There are other options, of course, but listed above are already a dozen or so that will take you everywhere from the opera to the stag party. With the proviso that you have them all already and are exceptionally popular with a calendar bursting with fancy engagements, just don’t. Unless you’re Andy57.
Andy Poupart is a self-professed romantic that loves black tie more than anyone I know. His job, like most of us, doesn’t pit him against secret agents or nefarious megalomaniacs, but if it did, he’d be ready for the part. His black tie closet includes:
Straight-ahead, classic, by-the-book, black, peak lapel, grosgrain facings, single-breasted dinner jacket, with matching trousers, cummerbund, and U-front waistcoat
Midnight blue, shawl lapel, midnight blue satin silk facings, single breasted jacket, with matching trousers, cummerbund, and U-front waistcoat
Deep bottle green velvet, black grosgrain facings and cuffs, shawl lapel, single breasted jacket
Thai silk, red, self-faced, peak lapel, single breasted jacket
To accompany these, he has socks in black and midnight blue silk, two shirts each in white and ivory, all with soft turndown collars and marcella fronts, several sets of studs and links, a butterfly and diamond point bowtie in black grosgrain, another in black mogodor, a fourth in midnight blue satin silk, and black patent leather oxfords. If that sounds like overkill, be assured Andy has worn every piece in his armory many times over, and has his eyes set on a few more. “I keep thinking about a burgundy double-breasted jacket in a fantastic wool/silk velvet,” he grins.
Although all of his outfits are excellent, Andy reckons his favorite is the ivory dinner jacket. “I designed it after Humphrey Bogart’s in Casablanca.

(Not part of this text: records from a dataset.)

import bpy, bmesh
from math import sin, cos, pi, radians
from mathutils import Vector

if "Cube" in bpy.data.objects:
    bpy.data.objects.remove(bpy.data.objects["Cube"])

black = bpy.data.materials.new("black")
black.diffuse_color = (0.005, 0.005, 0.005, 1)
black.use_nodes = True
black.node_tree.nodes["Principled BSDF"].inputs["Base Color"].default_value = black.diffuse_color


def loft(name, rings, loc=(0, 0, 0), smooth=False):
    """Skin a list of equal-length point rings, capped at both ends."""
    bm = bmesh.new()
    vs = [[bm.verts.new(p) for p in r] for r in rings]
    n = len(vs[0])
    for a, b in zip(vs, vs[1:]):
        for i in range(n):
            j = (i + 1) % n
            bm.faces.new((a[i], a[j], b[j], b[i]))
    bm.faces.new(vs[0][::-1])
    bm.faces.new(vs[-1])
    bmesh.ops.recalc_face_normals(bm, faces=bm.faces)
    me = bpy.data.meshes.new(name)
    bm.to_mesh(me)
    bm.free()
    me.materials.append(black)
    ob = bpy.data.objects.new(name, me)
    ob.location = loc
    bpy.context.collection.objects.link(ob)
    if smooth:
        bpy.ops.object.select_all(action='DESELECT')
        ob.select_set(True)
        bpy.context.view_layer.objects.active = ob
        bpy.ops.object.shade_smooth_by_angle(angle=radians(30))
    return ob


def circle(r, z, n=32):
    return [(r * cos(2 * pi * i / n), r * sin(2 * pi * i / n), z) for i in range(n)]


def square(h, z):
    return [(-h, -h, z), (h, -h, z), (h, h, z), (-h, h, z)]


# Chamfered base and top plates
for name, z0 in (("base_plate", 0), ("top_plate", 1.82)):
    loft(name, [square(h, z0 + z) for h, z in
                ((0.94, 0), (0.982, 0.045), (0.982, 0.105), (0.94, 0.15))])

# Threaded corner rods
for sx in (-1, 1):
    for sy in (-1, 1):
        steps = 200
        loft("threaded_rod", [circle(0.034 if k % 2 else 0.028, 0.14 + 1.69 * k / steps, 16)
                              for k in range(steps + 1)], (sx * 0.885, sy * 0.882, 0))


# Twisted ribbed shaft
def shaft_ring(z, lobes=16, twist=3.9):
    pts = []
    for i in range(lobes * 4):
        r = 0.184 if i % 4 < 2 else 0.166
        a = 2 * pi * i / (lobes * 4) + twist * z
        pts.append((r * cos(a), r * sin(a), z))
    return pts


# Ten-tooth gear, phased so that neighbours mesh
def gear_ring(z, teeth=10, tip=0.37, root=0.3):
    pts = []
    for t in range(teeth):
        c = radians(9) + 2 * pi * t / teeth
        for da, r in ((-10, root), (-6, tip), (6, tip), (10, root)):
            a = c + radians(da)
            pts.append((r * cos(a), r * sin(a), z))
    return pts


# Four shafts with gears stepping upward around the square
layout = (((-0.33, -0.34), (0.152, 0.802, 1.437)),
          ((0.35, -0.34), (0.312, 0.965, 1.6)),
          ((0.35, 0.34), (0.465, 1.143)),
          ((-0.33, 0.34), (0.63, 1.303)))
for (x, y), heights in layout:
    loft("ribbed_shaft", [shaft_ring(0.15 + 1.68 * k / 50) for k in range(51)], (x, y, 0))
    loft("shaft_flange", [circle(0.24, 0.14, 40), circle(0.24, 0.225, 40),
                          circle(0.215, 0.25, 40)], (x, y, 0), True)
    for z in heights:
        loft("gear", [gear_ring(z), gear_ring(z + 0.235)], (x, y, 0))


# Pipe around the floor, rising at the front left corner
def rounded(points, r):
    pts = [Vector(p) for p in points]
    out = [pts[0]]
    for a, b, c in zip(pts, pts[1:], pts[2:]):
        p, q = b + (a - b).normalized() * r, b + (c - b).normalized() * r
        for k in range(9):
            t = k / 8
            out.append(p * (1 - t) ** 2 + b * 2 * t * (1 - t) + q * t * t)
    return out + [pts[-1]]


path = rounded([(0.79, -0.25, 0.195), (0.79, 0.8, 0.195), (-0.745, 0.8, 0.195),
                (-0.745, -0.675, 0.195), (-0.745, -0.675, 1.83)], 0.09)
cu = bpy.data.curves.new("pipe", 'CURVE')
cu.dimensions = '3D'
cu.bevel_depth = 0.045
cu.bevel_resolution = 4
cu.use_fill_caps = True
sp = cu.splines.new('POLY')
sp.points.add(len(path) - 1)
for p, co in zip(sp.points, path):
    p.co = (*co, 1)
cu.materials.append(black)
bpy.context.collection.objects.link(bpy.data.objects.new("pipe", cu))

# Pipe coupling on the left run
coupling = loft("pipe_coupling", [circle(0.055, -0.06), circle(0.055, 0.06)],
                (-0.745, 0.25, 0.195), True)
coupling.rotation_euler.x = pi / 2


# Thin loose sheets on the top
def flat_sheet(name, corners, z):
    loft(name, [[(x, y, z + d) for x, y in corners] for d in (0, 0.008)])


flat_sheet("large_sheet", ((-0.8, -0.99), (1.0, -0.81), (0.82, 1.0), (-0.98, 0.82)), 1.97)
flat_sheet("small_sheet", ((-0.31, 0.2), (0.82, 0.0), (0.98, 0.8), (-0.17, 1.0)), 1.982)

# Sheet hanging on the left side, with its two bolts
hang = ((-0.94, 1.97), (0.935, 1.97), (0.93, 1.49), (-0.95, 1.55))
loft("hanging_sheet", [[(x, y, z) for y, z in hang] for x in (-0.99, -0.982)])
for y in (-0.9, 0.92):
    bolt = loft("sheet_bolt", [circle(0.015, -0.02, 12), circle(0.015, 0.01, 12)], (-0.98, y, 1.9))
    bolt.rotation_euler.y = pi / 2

When I wear it, I’m a 1940s gun-runner, one step ahead of the bad guys, with places to go and things to do that you can’t be any part of, but we’ll always have Paris. Oh, and a martini in one hand.”
“I know that all sounds silly, but I don’t care,” he states. “It’s how I can express the side my personality that I want to portray. I think that when we get dressed, in any sort of clothes, we are telling a story about ourselves, how we wish to appear to the world. When I wear black tie, I feel I’m presenting the best me.”
I have to catch up to Andy – I’ve got a few black tie rigs myself, but alas, no velvet yet.
You can wait until the invitation requests it, or you can do like Andy and where it wherever you want. To be honest, even a black trash bag is better than not trying at all, but as long as you’re trying, you might as well do it right. To that end, try your best to follow John Berendt’s sage words:
“My advice is to stick with the classic unless you happen to have a tailor with the prescience of a Henry Poole. And the odds are you do not.”
Pitti Uomo 94 didn’t disappoint: slim fit suits are (finally) disappearing in favor of roomier fits and lots of pleating. Many people ditched sport coats and chose to wear field jackets, a solid #menswear trend in 2018. Aloha shirts were a hit as well, and the pairing with tailored clothing, albeit bold, looks surprisingly sharp. Are you going to be rocking this look this summer?
For the time being, enjoy a selection of the best outfits spotted at Pitti Uomo 94, captured by the lens of our talented photographer @sebastianmcfox.